I. Epidemiology

  1. 20% of pts with diverticulosis will develop symptomatic diverticulitis
  2. 20% are < 50yo
  3. Male:Female about 1:1
  4. 2/3 of pts < 50yo with diverticulitis will remain disease-free for up to 9y after initial attack

II. Pathophysiology

  1. Formation of diverticula related to increased intraluminal pressure + weakening of bowel wall
  2. Particles of food become stuck in diverticulum, obstructing and allowing for bacterial overfrowth, and eventually abcess formation or perforation + peritonitis
  3. Can also form colovesical, colovaginal, and colocutaneous fistulae

III. Clinical features

  1. Fever & leukocytosis
  2. Abdominal pain us. initially hypogastric but then LLQ, can be RLQ if right-sided diverticulitis OR if redundant descending colon is lying in the RLQ
  3. Urinary sx may occur if affected colonic segment is close to the bladder
  4. The infected tic can sometimes be felt as a LLQ or rectal mass
  5. Rectal bleeding is very uncommon
  6. 85% of cases involve descending or sigmoid colon, but right-sided disease may occur--more frequent in people of Asian descent
  7. Right-sided diverticulitis
    1. Unlike sigmoid diverticuli which tend to be outpouchings of mucosa through the muscularis, right-sided diverticuli tend to involve all layers of the colonic wall. In one case series of right-sided diverticulitis, ultrasound provided the dx in 91% of cases; CT was diagnostic in 93%. Most pts were successfully tx'd nonoperatively, with antibiotics (Radiology 208:611, 1998--JW)

IV. Diagnosis

  1. Barium enema, the traditional method, can cause bowel perforation
  2. CT is diagnostic procedure of choice as of 1998
    1. Can't distinguish diverticulitis from Ca on CT
    2. CT can also be used to assist percutaneous drainage of an abcess
  3. Ultrasound can also be used but is highly operator-dependent

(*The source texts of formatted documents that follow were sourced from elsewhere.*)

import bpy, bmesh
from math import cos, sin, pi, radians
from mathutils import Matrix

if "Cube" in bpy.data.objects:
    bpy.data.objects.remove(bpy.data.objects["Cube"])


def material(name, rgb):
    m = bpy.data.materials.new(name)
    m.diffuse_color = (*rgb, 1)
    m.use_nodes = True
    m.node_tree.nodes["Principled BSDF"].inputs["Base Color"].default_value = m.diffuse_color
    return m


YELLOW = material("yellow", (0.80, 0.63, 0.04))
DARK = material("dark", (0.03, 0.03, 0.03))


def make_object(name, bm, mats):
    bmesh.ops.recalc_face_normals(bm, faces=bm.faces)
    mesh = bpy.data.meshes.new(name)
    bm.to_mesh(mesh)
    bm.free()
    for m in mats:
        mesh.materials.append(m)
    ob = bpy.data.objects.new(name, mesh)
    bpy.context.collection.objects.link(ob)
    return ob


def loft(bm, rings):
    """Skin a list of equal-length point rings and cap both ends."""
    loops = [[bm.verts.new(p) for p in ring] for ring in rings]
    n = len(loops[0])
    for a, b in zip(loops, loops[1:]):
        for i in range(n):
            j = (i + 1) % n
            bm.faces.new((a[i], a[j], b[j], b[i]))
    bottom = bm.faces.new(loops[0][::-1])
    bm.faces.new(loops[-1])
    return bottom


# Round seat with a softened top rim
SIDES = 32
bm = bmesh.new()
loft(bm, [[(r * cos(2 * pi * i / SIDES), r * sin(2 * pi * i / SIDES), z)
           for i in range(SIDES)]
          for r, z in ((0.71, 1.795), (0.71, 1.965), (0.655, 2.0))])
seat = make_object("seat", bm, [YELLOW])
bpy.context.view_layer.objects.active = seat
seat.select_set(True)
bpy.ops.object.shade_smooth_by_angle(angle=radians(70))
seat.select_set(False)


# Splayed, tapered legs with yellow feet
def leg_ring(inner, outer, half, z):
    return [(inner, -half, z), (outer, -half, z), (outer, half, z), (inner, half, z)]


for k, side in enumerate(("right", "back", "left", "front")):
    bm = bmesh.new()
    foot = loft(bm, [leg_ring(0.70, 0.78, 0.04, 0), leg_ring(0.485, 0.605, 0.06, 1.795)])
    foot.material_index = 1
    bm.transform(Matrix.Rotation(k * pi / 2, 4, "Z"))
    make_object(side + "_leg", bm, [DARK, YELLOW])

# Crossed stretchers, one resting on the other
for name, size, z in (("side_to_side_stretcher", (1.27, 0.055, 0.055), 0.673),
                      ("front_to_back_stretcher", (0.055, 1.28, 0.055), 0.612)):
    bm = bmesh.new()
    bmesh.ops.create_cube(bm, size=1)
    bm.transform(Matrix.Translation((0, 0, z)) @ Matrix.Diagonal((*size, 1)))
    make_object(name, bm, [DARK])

V. Treatment

  1. Outpatient tx--if stable and tolerating PO's
    1. Liquid diet
    2. 7-10d of broad-spectrum abx, e.g. metronidazole + ciprofloxacin
  2. Inpt Tx
    1. NPO
    2. IV triple abx: ampicillin, gentamicin, metronidazole (alt: piiperacilin monotherapy, tazobactam monotherapy)
    3. For analgesia, meperidine better than morphine which can cause colonic spasm
    4. Surgical tx
      1. Required in 20%
      2. Recc'd if recurrent episodes or fistulae are present
      3. Unless generalized peritonitis is present, primary anastomosis rather than colostomy can be done
      4. 27% of pts will have recurrence even after surgery
  3. Re-image if not responding to tx in < 3d (decrease in pain, fever, leukocytosis
  4. Authors of NEJM article recommend colonoscopy to r/o neoplasm for all those who don't get surgery

(Source: NEJM 338:1521, 1998--JW)